Here's an example of the work I've commissioned from Mint for one of my tech clients, iTouch, and one of their projects for another tech company called Concert.
A note about Belfast's design history
Despite doing a lot of digging, I have struggled to come up with many sources that discuss the history of design in Belfast. Brand identities have been shaped here by different cultural events to other parts of the UK, where WW2 was the dominant event of the 20th century. Here in Ireland, we had the Diaspora (the emigration of huge swaths of the population sparked by the Great Famine but continuing right through the 1900s until the present day). Then we had the Titanic disaster in 1921.

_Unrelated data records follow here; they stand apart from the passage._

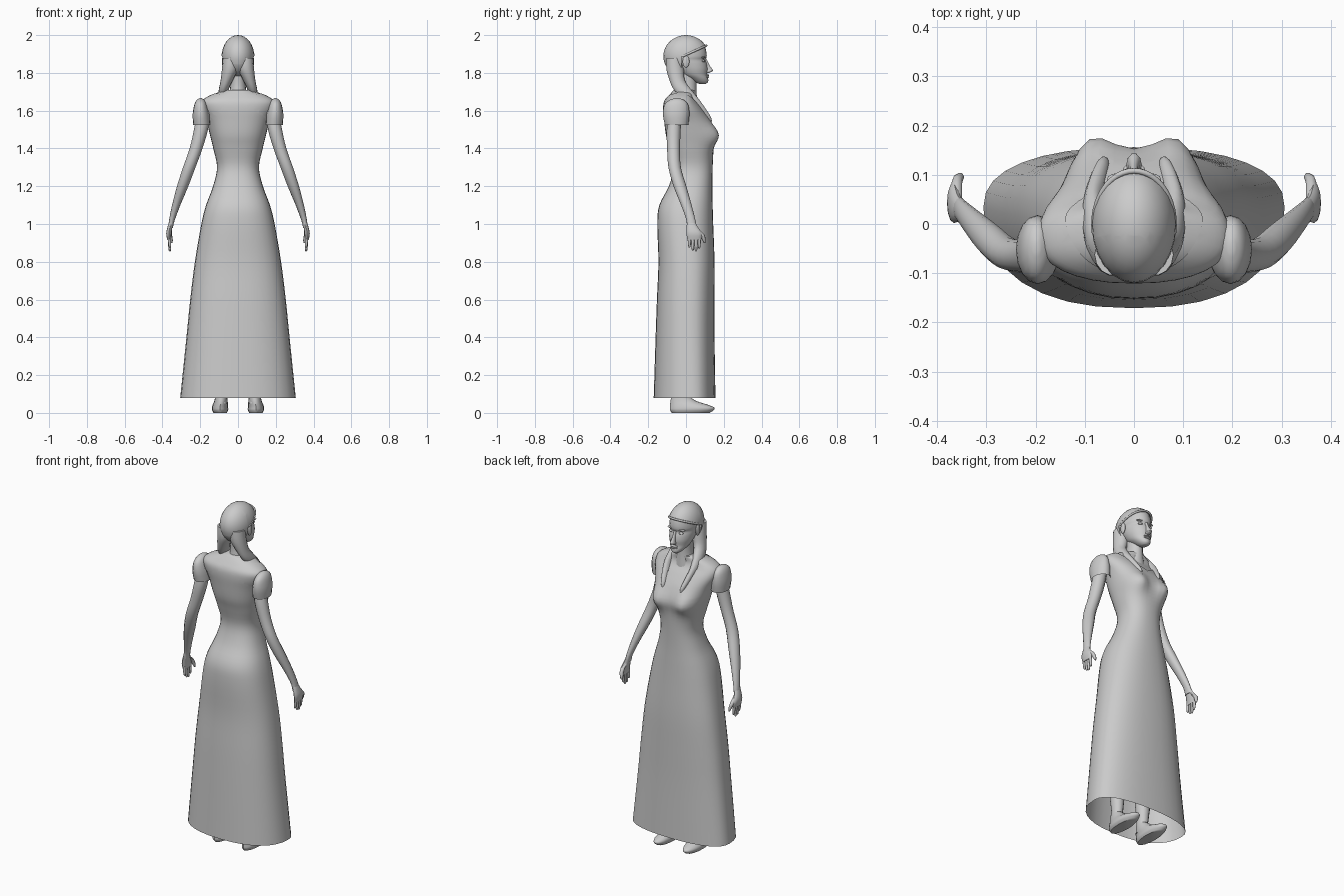
import bpy, bmesh, math
from mathutils import Vector, Matrix

cube = bpy.data.objects.get("Cube")
if cube:
    bpy.data.objects.remove(cube)

grey = bpy.data.materials.new("plain grey")
grey.use_nodes = True
colour = (0.6, 0.6, 0.6, 1)
grey.diffuse_color = colour
grey.node_tree.nodes["Principled BSDF"].inputs["Base Color"].default_value = colour


def finish(name, bm, mirror=False):
    """Turn a bmesh into a smooth grey object, optionally mirrored across x."""
    bmesh.ops.recalc_face_normals(bm, faces=bm.faces)
    mesh = bpy.data.meshes.new(name)
    bm.to_mesh(mesh)
    bm.free()
    mesh.materials.append(grey)
    mesh.shade_smooth()
    mesh.set_sharp_from_angle(angle=math.radians(50))
    obj = bpy.data.objects.new(name, mesh)
    bpy.context.collection.objects.link(obj)
    if mirror:
        mod = obj.modifiers.new("Mirror", 'MIRROR')
        mod.use_mirror_merge = False
        mod.use_clip = False
    return obj


def smooth_rows(rows, steps):
    """Catmull-Rom interpolation between cross-section rows."""
    out = []
    for i in range(len(rows) - 1):
        quad = zip(rows[max(i - 1, 0)], rows[i], rows[i + 1], rows[min(i + 2, len(rows) - 1)])
        quad = list(quad)
        for k in range(steps):
            t = k / steps
            out.append([b + t / 2 * (c - a + t * (2*a - 5*b + 4*c - d + t * (3*b - 3*c + d - a)))
                        for a, b, c, d in quad])
    return out + [list(rows[-1])]


def loft(rows, sides=12, steps=3, power=1, skew=None, bulge=None, grow=0, caps=(True, True)):
    """Skin horizontal rings; each row is z, centre x, half width, back y, front y."""
    bm = bmesh.new()
    rings = []
    for z, cx, rx, back, front in smooth_rows(rows, steps):
        mid = (back + front) / 2 + (skew(z) * (front - back) if skew else 0)
        ring = []
        for k in range(sides):
            a = math.tau * k / sides
            c, s = math.cos(a), math.sin(a)
            x = cx + (rx + grow) * math.copysign(abs(c) ** power, c)
            reach = (front - mid if s > 0 else mid - back) + grow
            y = mid + reach * math.copysign(abs(s) ** power, s)
            if bulge and s > 0:
                y += bulge(x, z) * min(1, s * 2)
            ring.append(bm.verts.new((x, y, z)))
        rings.append(ring)
    for low, high in zip(rings, rings[1:]):
        for k in range(sides):
            n = (k + 1) % sides
            bm.faces.new((low[k], low[n], high[n], high[k]))
    for ring, wanted in ((rings[0], caps[0]), (rings[-1], caps[1])):
        if wanted:
            bm.faces.new(ring)
    return bm


def cut(bm, planes, remove):
    """Score the mesh along planes, then drop the faces chosen by a rule."""
    for point, normal in planes:
        geom = bm.verts[:] + bm.edges[:] + bm.faces[:]
        bmesh.ops.bisect_plane(bm, geom=geom, plane_co=point, plane_no=normal)
    doomed = [f for f in bm.faces if remove(f.calc_center_median())]
    bmesh.ops.delete(bm, geom=doomed, context='FACES')


def ball(name, centre, radii, mirror=False):
    bm = bmesh.new()
    bmesh.ops.create_uvsphere(bm, u_segments=24, v_segments=16, radius=1)
    bm.transform(Matrix.Translation(centre) @ Matrix.Diagonal((*radii, 1)))
    return bm if name is None else finish(name, bm, mirror)


# Upper body and gown share one set of sections
bodice = [
    (1.3, 0, .105, -.06, .135), (1.4, 0, .125, -.08, .14), (1.47, 0, .142, -.1, .145),
    (1.55, 0, .162, -.11, .122), (1.61, 0, .185, -.115, .085), (1.65, 0, .185, -.11, .055),
    (1.68, 0, .145, -.09, .045), (1.71, 0, .07, -.065, .05)]
skirt = [
    (.08, 0, .3, -.165, .15), (.4, 0, .267, -.155, .145), (.6, 0, .247, -.148, .145),
    (.8, 0, .222, -.14, .145), (1, 0, .188, -.146, .138), (1.1, 0, .163, -.135, .135),
    (1.2, 0, .126, -.085, .133)]


def bust(x, z):
    return .04 * math.exp(-((abs(x) - .09) / .05) ** 2 - ((z - 1.47) / .06) ** 2)


def hip_skew(z):
    return .14 * max(0, 1 - z / 1.3)


finish("upper_body", loft(bodice, 32, 4, .85, bulge=bust))

# Gown with an open hem and a V neckline
gown = loft(skirt + bodice, 32, 4, .85, hip_skew, bust, .006, (False, False))
slope, lean, depth = .5, -.35, 1.615


def inside_neck(p):
    return p.z > depth + slope * abs(p.x) + lean * p.y


cut(gown, [((0, 0, depth), (side * slope, lean, -1)) for side in (1, -1)], inside_neck)
finish("gown", gown)

# Cap sleeves
finish("sleeve", loft([
    (1.525, .192, .045, -.112, .012), (1.58, .196, .044, -.122, .018),
    (1.63, .198, .034, -.115, .012), (1.655, .198, .022, -.09, -.008),
    (1.666, .198, .006, -.06, -.035)], 16, caps=(False, True)), True)

# Arms, palms and fingers
finish("arm", loft([
    (.98, .357, .012, .003, .058), (1.02, .35, .015, .002, .05), (1.1, .327, .022, -.026, .03),
    (1.2, .293, .03, -.066, .002), (1.3, .258, .033, -.093, -.027),
    (1.4, .222, .034, -.1, -.032), (1.5, .196, .037, -.102, -.028),
    (1.6, .18, .035, -.09, -.025)]), True)
finish("palm", loft([
    (.915, .364, .01, .008, .08), (.95, .366, .014, .002, .085),
    (.985, .36, .013, .004, .062), (1.01, .353, .012, .006, .05)]), True)
for name, y, tip in (("little_finger", .018, .875), ("ring_finger", .036, .86),
                     ("middle_finger", .053, .855), ("index_finger", .07, .87)):
    finish(name, loft([
        (tip, .36, .003, y - .003, y + .003), (tip + .012, .361, .007, y - .007, y + .007),
        (.93, .364, .009, y - .01, y + .01)], 8), True)
finish("thumb", loft([
    (.9, .352, .004, .094, .102), (.915, .354, .009, .086, .104),
    (.945, .36, .011, .07, .096), (.98, .36, .01, .035, .06)], 8), True)

# Legs and feet
finish("leg", loft([
    (.05, .088, .03, -.078, -.005), (.12, .088, .03, -.07, 0), (.3, .09, .047, -.08, .02),
    (.5, .09, .05, -.05, .05), (.9, .09, .075, -.08, .08)]), True)
finish("foot", loft([
    (0, .094, .035, -.075, .125), (.015, .095, .043, -.085, .148),
    (.03, .095, .043, -.085, .148), (.045, .093, .04, -.084, .11),
    (.065, .09, .035, -.082, .05), (.1, .088, .03, -.075, .005)], 16), True)

# Neck and head
finish("neck", loft([
    (1.64, 0, .065, -.07, .06), (1.7, 0, .045, -.05, .056),
    (1.76, 0, .04, -.045, .055), (1.83, 0, .042, -.05, .06)], 16))
finish("head", loft([
    (1.742, 0, .014, .07, .105), (1.752, 0, .028, .045, .117), (1.77, 0, .043, .015, .117),
    (1.79, 0, .055, -.02, .112), (1.82, 0, .065, -.05, .115), (1.85, 0, .07, -.075, .11),
    (1.87, 0, .072, -.09, .103), (1.89, 0, .075, -.1, .11), (1.94, 0, .07, -.095, .1),
    (1.97, 0, .05, -.07, .07), (1.985, 0, .02, -.03, .03)], 24))
finish("nose", loft([
    (1.8, 0, .012, .1, .122), (1.808, 0, .016, .1, .14), (1.815, 0, .013, .1, .143),
    (1.84, 0, .009, .09, .126), (1.875, 0, .008, .09, .109)], 10))
for name, z in (("upper_lip", 1.787), ("lower_lip", 1.778)):
    ball(name, (0, .111, z), (.022, .012, .006))
ball("eye", (.032, .092, 1.863), (.014, .01, .007), True)
ball("brow", (.033, .09, 1.882), (.022, .013, .005), True)
ball("ear", (.077, 0, 1.86), (.008, .018, .032), True)

# Swept-back hair: cap cut away around the face
cap = ball(None, (0, 0, 1.888), (.086, .12, .112))
cut(cap, [((0, .02, 1.905), (0, -.45, 1)), ((0, -.025, 0), (0, 1, 0))],
    lambda p: p.y > -.025 and p.z < 1.905 + .45 * (p.y - .02))
finish("hair_cap", cap)

# Raised hair edge running over the forehead to the ears
band = bpy.data.curves.new("hair_edge", 'CURVE')
band.dimensions = '3D'
band.bevel_depth = .006
band.bevel_resolution = 2
line = band.splines.new('POLY')
line.points.add(24)
for k, point in enumerate(line.points):
    a = math.radians(-10 + 200 * k / 24)
    y = .108 * math.sin(a)
    point.co = (.081 * math.cos(a), y, 1.905 + .45 * (y - .02), 1)
band.materials.append(grey)
bpy.context.collection.objects.link(bpy.data.objects.new("hair_edge", band))

# Long locks parting at the nape and falling forward over the shoulders
finish("hair_lock", loft([
    (1.53, .058, .008, .112, .135), (1.56, .064, .014, .09, .135),
    (1.61, .076, .018, .045, .105), (1.66, .084, .021, -.02, .07),
    (1.71, .076, .026, -.065, .03), (1.76, .06, .032, -.088, -.005),
    (1.82, .042, .043, -.105, -.01), (1.88, .04, .04, -.105, -.02)], 14), True)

At the time, Belfast was one of the leading shipbuilding centres in the world and the Titanic was the jewel in the shipbuilding company, Harland and Wolff's, crown. Today, H&W's iconic yellow cranes can still be seen from all over Belfast, but not a lot of shipbuilding goes on anymore. However, the heavy industries and agriculture are still our biggest sectors. It also goes without saying that Belfast was impacted by The Troubles which ranged from 1960s until the Peace Agreement was signed in 1998. All of these forces led to Belfast being a very working class place. So the stripped-back, sans serif fonts that are iconic in many Belfast brands, stems from this history of lean times and working class pride. Since the Peace Agreement, Belfast has had a flood of new business openings and it is regularly listed as one of the best places in the UK to start a business, due to a lower cost of living. There's a vibrant startup scene, particularly in tech, healthcare, and financial services. It's a great time for creative businesses. Above is an image of the old buildings where the Titanic was designed, the H&W cranes and the Titanic museum.
Scorched Earth Designs. Location: Belmont, BT4

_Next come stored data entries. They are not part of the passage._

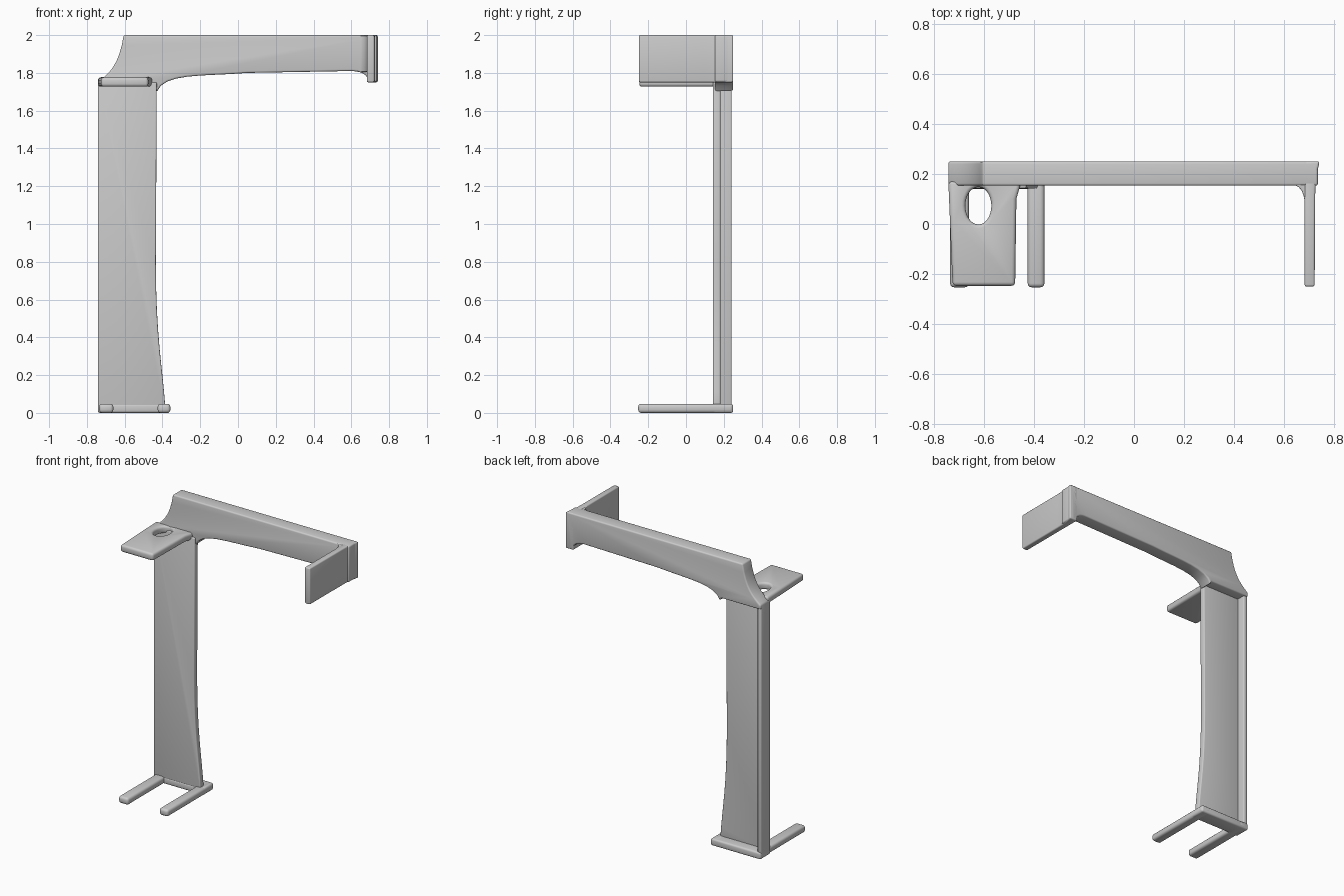
import bpy, bmesh, math
from mathutils import Vector
from mathutils.geometry import interpolate_bezier

cube = bpy.data.objects.get("Cube")
if cube:
    bpy.data.objects.remove(cube, do_unlink=True)

grey = bpy.data.materials.new("plain grey")
grey.use_nodes = True
grey.diffuse_color = (0.6, 0.6, 0.6, 1)
shader = grey.node_tree.nodes["Principled BSDF"]
shader.inputs["Base Color"].default_value = grey.diffuse_color
shader.inputs["Roughness"].default_value = 0.7

parts = []


def curve(a, b, c, d, steps=9):
    """Points of a bezier from a to d."""
    return [tuple(p) for p in interpolate_bezier(Vector(a), Vector(b), Vector(c), Vector(d), steps)]


def prism(name, outline, plane, low, high, round_by=0.01):
    """Extrude an outline in the xz or xy plane and round its edges."""
    def place(p, depth):
        return (p[0], depth, p[1]) if plane == "xz" else (p[0], p[1], depth)
    bm = bmesh.new()
    ends = [[bm.verts.new(place(p, d)) for p in outline] for d in (low, high)]
    bm.faces.new(ends[0])
    bm.faces.new(ends[1][::-1])
    count = len(outline)
    for i in range(count):
        j = (i + 1) % count
        bm.faces.new((ends[0][j], ends[0][i], ends[1][i], ends[1][j]))
    bmesh.ops.recalc_face_normals(bm, faces=bm.faces)
    mesh = bpy.data.meshes.new(name)
    bm.to_mesh(mesh)
    bm.free()
    mesh.materials.append(grey)
    obj = bpy.data.objects.new(name, mesh)
    bpy.context.collection.objects.link(obj)
    if round_by:
        bevel = obj.modifiers.new("rounding", "BEVEL")
        bevel.width = round_by
        bevel.segments = 3
        bevel.limit_method = "ANGLE"
        bevel.angle_limit = math.radians(40)
        parts.append(obj)
    return obj


def box(name, x, y, z, round_by=0.01):
    corners = [(x[0], y[0]), (x[1], y[0]), (x[1], y[1]), (x[0], y[1])]
    return prism(name, corners, "xy", z[0], z[1], round_by)


# Upright: a front plate flaring at the foot, with a side flange behind it
flare = curve((-0.385, 0.03), (-0.40, 0.25), (-0.435, 0.4), (-0.435, 0.8))
prism("upright_plate", [(-0.742, 0.03)] + flare + [(-0.43, 1.75), (-0.742, 1.75)],
      "xz", 0.142, 0.182, 0.007)
box("upright_flange", (-0.742, -0.712), (0.142, 0.242), (0.02, 1.75), 0.007)

# Top beam: sloping shoulder, arched underside, flared tip
shoulder = curve((-0.605, 2.0), (-0.63, 1.84), (-0.68, 1.80), (-0.742, 1.75))
arch = curve((-0.43, 1.70), (-0.39, 1.80), (-0.20, 1.78), (0.05, 1.80))
tip = curve((0.60, 1.81), (0.66, 1.81), (0.68, 1.79), (0.70, 1.752), 6)
prism("top_beam", shoulder + [(-0.742, 1.72), (-0.44, 1.72)] + arch + tip
      + [(0.735, 1.752), (0.735, 2.0)], "xz", 0.153, 0.25, 0.01)

# End plate reaching forward, with a fillet in the inner corner
outer = curve((0.742, 0.25), (0.73, 0.20), (0.724, 0.18), (0.724, 0.10), 6)
prism("end_plate", outer + [(0.722, -0.25), (0.682, -0.25), (0.682, 0.25)],
      "xy", 1.75, 2.0, 0.008)
inner = curve((0.63, 0.157), (0.665, 0.155), (0.683, 0.13), (0.684, 0.06), 7)
prism("end_fillet", inner + [(0.70, 0.06), (0.70, 0.20), (0.63, 0.20)],
      "xy", 1.806, 1.997, 0.004)

# Shelf with an oval hole
shelf = prism("shelf", [(-0.725, -0.247), (-0.475, -0.247), (-0.47, 0.10), (-0.45, 0.17),
                        (-0.742, 0.17), (-0.735, 0.0)], "xy", 1.727, 1.777, 0.015)
oval = [(-0.622 + 0.052 * math.cos(a), 0.073 + 0.075 * math.sin(a))
        for a in (math.tau * i / 28 for i in range(28))]
cutter = prism("hole_cutter", oval, "xy", 1.6, 1.9, 0)
cutter.hide_render = True
cut = shelf.modifiers.new("hole", "BOOLEAN")
cut.operation = "DIFFERENCE"
cut.solver = "EXACT"
cut.object = cutter
shelf.modifiers.move(1, 0)

# Forked foot
box("foot_crossbar", (-0.742, -0.36), (0.14, 0.25), (0.0, 0.048), 0.012)
for name, x in (("right_prong", (-0.735, -0.66)), ("left_prong", (-0.425, -0.358))):
    box(name, x, (-0.253, 0.25), (0.0, 0.048), 0.016)

# Apply the modifiers, drop the cutter, shade smoothly
bpy.ops.object.select_all(action="DESELECT")
for obj in parts:
    obj.select_set(True)
bpy.context.view_layer.objects.active = parts[0]
bpy.ops.object.convert(target="MESH")
bpy.data.objects.remove(cutter, do_unlink=True)
bpy.ops.object.shade_smooth_by_angle(angle=math.radians(40))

Scorched Earth is a shop that does laser engraving of many surfaces: wood, slate etc. You can walk in and order items directly, or from their website. They've had a few pop-up locations across Belfast but Belmont is their current home.
Baird's Print Shop. Location: Ulster Folk Museum, Cultra, BT18

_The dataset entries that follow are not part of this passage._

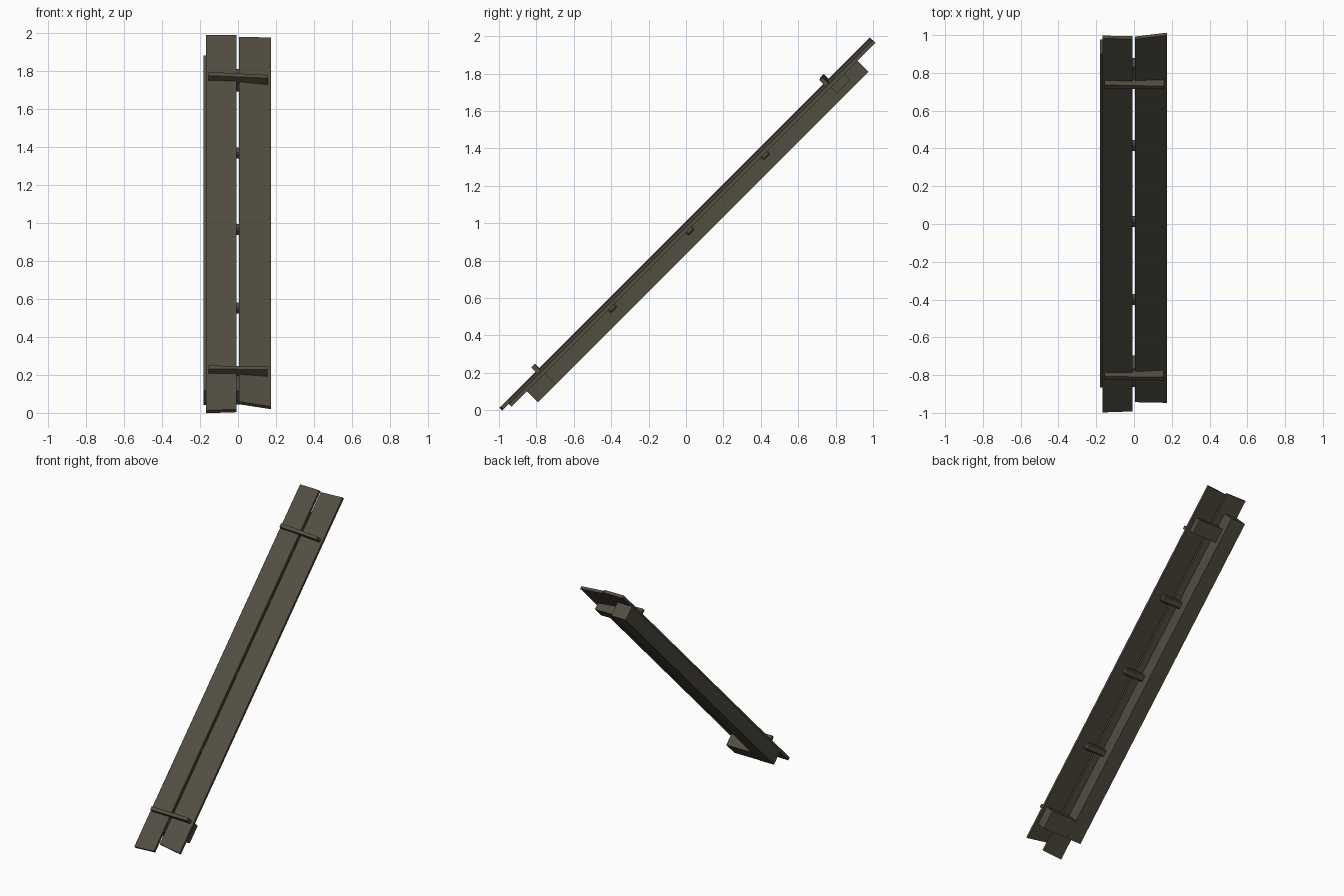
import bpy, bmesh, math
from mathutils import Vector

if "Cube" in bpy.data.objects:
    bpy.data.objects.remove(bpy.data.objects["Cube"])

# Ramp frame: s runs up the 45 degree slope, n is the slope normal
R = math.sqrt(0.5)
def place(x, s, n):
    return Vector((x, (s - n) * R, 1 + (s + n) * R))

def material(name, rgb):
    m = bpy.data.materials.new(name)
    m.diffuse_color = (*rgb, 1)
    m.use_nodes = True
    m.node_tree.nodes["Principled BSDF"].inputs["Base Color"].default_value = m.diffuse_color
    return m

wood = material("weathered_wood", (0.085, 0.074, 0.052))

def bar(name, left, right, bevel=0):
    """Box between two end sections, each (x, s0, s1, n0, n1)."""
    bm = bmesh.new()
    rings = []
    for x, s0, s1, n0, n1 in (left, right):
        rings.append([bm.verts.new(place(x, s, n))
                      for s, n in ((s0, n0), (s1, n0), (s1, n1), (s0, n1))])
    a, b = rings
    bm.faces.new(a)
    bm.faces.new(b[::-1])
    for i in range(4):
        j = (i + 1) % 4
        bm.faces.new((a[i], b[i], b[j], a[j]))
    if bevel:
        bmesh.ops.bevel(bm, geom=bm.edges[:], offset=bevel, segments=1, affect='EDGES')
    bmesh.ops.recalc_face_normals(bm, faces=bm.faces)
    me = bpy.data.meshes.new(name)
    bm.to_mesh(me)
    bm.free()
    me.materials.append(wood)
    ob = bpy.data.objects.new(name, me)
    bpy.context.collection.objects.link(ob)
    return ob

# Two long boards, with uneven sawn ends
bar("left_board", (-0.168, -1.403, 1.396, -0.014, 0.008), (-0.008, -1.395, 1.394, -0.014, 0.008))
bar("right_board", (0.006, -1.332, 1.386, -0.018, 0.002), (0.175, -1.353, 1.398, -0.034, -0.014))

# Supporting beam under the left board
bar("under_beam", (-0.181, -1.237, 1.262, -0.118, -0.012), (-0.06, -1.237, 1.262, -0.118, -0.012))

# End blocks under the right board
bar("lower_block", (-0.09, -1.235, -1.10, -0.117, -0.014), (0.15, -1.235, -1.10, -0.117, -0.02))
bar("upper_block", (-0.09, 1.06, 1.163, -0.08, -0.012), (0.145, 1.06, 1.163, -0.08, -0.018))

# Three small cross cleats underneath
for i, s in enumerate((-0.60, -0.014, 0.555)):
    bar(f"cleat_{i + 1}", (-0.09, s - 0.026, s + 0.026, -0.058, -0.01),
        (0.10, s - 0.026, s + 0.026, -0.058, -0.01), 0.009)

# Tapered battens across the top face
bar("upper_batten", (-0.155, 1.056, 1.084, 0.0, 0.043), (0.158, 1.045, 1.068, -0.02, 0.036))
bar("lower_batten", (-0.155, -1.128, -1.102, 0.0, 0.04), (0.155, -1.13, -1.106, -0.02, 0.04))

Baird's is inside the Ulster Folk Musuem, as part of a recreated village from decades past. It's a working print shop that recreates the process by which images were printed in the early 1900's, using the following presses:
a large and ornate Clymer and Dixon - Columbian Eagle platen press, dated 1844
a Minerva Cropper treadle, platen press, dated 1900
Albion platen press by Hopkinson and Cope, c 1868
Museum goers can sometimes get free prints directly in the shop, or you can purchase prints in the gift shop. The prints are often seasonal, depicting events like the Harvest or Christmas. Here's an example of a print from Baird's.
Belfast Print Workshop. Location: Cathedral Quarter, BT1
Belfast Print Workshop is a creative space in the Cathedral Quarter where the public can purchase prints and get involved in printmaking through a range of classes. Their upcoming classes include lithographic printing, aquatint, screen printing, viscosity and cyanotype.